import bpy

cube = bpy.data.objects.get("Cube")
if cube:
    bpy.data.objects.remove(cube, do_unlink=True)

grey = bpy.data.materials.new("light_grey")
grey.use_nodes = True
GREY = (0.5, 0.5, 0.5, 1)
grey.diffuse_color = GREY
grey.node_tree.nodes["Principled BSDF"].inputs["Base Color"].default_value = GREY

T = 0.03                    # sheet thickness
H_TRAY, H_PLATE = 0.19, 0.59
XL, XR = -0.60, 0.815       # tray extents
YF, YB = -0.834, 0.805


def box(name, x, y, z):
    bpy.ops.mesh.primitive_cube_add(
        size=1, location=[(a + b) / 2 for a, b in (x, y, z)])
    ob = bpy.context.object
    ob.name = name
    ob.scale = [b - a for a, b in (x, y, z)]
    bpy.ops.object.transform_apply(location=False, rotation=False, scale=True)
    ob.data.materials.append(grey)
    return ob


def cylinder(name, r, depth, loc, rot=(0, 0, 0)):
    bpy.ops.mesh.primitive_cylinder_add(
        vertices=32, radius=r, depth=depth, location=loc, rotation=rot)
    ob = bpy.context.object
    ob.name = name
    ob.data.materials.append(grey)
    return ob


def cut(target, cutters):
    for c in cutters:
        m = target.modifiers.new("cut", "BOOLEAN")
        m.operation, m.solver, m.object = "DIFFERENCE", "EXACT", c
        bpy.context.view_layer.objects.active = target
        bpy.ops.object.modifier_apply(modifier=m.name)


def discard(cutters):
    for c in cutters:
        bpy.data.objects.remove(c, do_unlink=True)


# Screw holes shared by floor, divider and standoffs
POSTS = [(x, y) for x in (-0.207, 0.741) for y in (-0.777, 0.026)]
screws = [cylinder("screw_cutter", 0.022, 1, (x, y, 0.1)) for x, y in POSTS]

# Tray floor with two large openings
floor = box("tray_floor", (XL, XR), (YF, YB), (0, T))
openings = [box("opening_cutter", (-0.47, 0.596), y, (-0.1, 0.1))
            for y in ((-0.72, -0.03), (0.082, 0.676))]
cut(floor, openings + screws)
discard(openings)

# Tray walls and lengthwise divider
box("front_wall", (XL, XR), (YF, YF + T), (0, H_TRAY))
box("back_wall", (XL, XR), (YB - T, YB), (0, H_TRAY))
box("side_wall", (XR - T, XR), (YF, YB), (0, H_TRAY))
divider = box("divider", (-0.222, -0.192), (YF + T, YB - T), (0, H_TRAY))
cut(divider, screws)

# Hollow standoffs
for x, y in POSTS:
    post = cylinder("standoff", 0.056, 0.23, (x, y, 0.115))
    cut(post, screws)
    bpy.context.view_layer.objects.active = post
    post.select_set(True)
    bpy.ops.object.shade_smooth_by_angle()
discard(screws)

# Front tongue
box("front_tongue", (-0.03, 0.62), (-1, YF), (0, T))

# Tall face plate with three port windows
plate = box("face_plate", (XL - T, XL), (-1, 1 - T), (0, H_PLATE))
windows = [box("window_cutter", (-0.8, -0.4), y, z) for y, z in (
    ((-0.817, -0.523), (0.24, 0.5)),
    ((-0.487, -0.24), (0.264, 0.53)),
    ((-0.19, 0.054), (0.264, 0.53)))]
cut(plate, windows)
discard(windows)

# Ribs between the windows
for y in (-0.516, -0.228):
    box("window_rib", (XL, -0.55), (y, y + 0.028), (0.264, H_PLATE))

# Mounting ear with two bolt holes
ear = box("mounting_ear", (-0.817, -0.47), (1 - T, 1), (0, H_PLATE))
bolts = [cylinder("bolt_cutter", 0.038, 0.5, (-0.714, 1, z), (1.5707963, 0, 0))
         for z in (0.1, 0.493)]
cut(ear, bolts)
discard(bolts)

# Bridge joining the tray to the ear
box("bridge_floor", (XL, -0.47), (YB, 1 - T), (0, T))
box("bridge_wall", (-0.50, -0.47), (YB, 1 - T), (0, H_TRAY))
:::::
- About this task -
Nothing in the entries above should differ when you return them in full.

- Response to the exercise -
import bpy

cube = bpy.data.objects.get("Cube")
if cube:
    bpy.data.objects.remove(cube, do_unlink=True)

grey = bpy.data.materials.new("light_grey")
grey.use_nodes = True
GREY = (0.5, 0.5, 0.5, 1)
grey.diffuse_color = GREY
grey.node_tree.nodes["Principled BSDF"].inputs["Base Color"].default_value = GREY

T = 0.03                    # sheet thickness
H_TRAY, H_PLATE = 0.19, 0.59
XL, XR = -0.60, 0.815       # tray extents
YF, YB = -0.834, 0.805


def box(name, x, y, z):
    bpy.ops.mesh.primitive_cube_add(
        size=1, location=[(a + b) / 2 for a, b in (x, y, z)])
    ob = bpy.context.object
    ob.name = name
    ob.scale = [b - a for a, b in (x, y, z)]
    bpy.ops.object.transform_apply(location=False, rotation=False, scale=True)
    ob.data.materials.append(grey)
    return ob


def cylinder(name, r, depth, loc, rot=(0, 0, 0)):
    bpy.ops.mesh.primitive_cylinder_add(
        vertices=32, radius=r, depth=depth, location=loc, rotation=rot)
    ob = bpy.context.object
    ob.name = name
    ob.data.materials.append(grey)
    return ob


def cut(target, cutters):
    for c in cutters:
        m = target.modifiers.new("cut", "BOOLEAN")
        m.operation, m.solver, m.object = "DIFFERENCE", "EXACT", c
        bpy.context.view_layer.objects.active = target
        bpy.ops.object.modifier_apply(modifier=m.name)


def discard(cutters):
    for c in cutters:
        bpy.data.objects.remove(c, do_unlink=True)


# Screw holes shared by floor, divider and standoffs
POSTS = [(x, y) for x in (-0.207, 0.741) for y in (-0.777, 0.026)]
screws = [cylinder("screw_cutter", 0.022, 1, (x, y, 0.1)) for x, y in POSTS]

# Tray floor with two large openings
floor = box("tray_floor", (XL, XR), (YF, YB), (0, T))
openings = [box("opening_cutter", (-0.47, 0.596), y, (-0.1, 0.1))
            for y in ((-0.72, -0.03), (0.082, 0.676))]
cut(floor, openings + screws)
discard(openings)

# Tray walls and lengthwise divider
box("front_wall", (XL, XR), (YF, YF + T), (0, H_TRAY))
box("back_wall", (XL, XR), (YB - T, YB), (0, H_TRAY))
box("side_wall", (XR - T, XR), (YF, YB), (0, H_TRAY))
divider = box("divider", (-0.222, -0.192), (YF + T, YB - T), (0, H_TRAY))
cut(divider, screws)

# Hollow standoffs
for x, y in POSTS:
    post = cylinder("standoff", 0.056, 0.23, (x, y, 0.115))
    cut(post, screws)
    bpy.context.view_layer.objects.active = post
    post.select_set(True)
    bpy.ops.object.shade_smooth_by_angle()
discard(screws)

# Front tongue
box("front_tongue", (-0.03, 0.62), (-1, YF), (0, T))

# Tall face plate with three port windows
plate = box("face_plate", (XL - T, XL), (-1, 1 - T), (0, H_PLATE))
windows = [box("window_cutter", (-0.8, -0.4), y, z) for y, z in (
    ((-0.817, -0.523), (0.24, 0.5)),
    ((-0.487, -0.24), (0.264, 0.53)),
    ((-0.19, 0.054), (0.264, 0.53)))]
cut(plate, windows)
discard(windows)

# Ribs between the windows
for y in (-0.516, -0.228):
    box("window_rib", (XL, -0.55), (y, y + 0.028), (0.264, H_PLATE))

# Mounting ear with two bolt holes
ear = box("mounting_ear", (-0.817, -0.47), (1 - T, 1), (0, H_PLATE))
bolts = [cylinder("bolt_cutter", 0.038, 0.5, (-0.714, 1, z), (1.5707963, 0, 0))
         for z in (0.1, 0.493)]
cut(ear, bolts)
discard(bolts)

# Bridge joining the tray to the ear
box("bridge_floor", (XL, -0.47), (YB, 1 - T), (0, T))
box("bridge_wall", (-0.50, -0.47), (YB, 1 - T), (0, H_TRAY))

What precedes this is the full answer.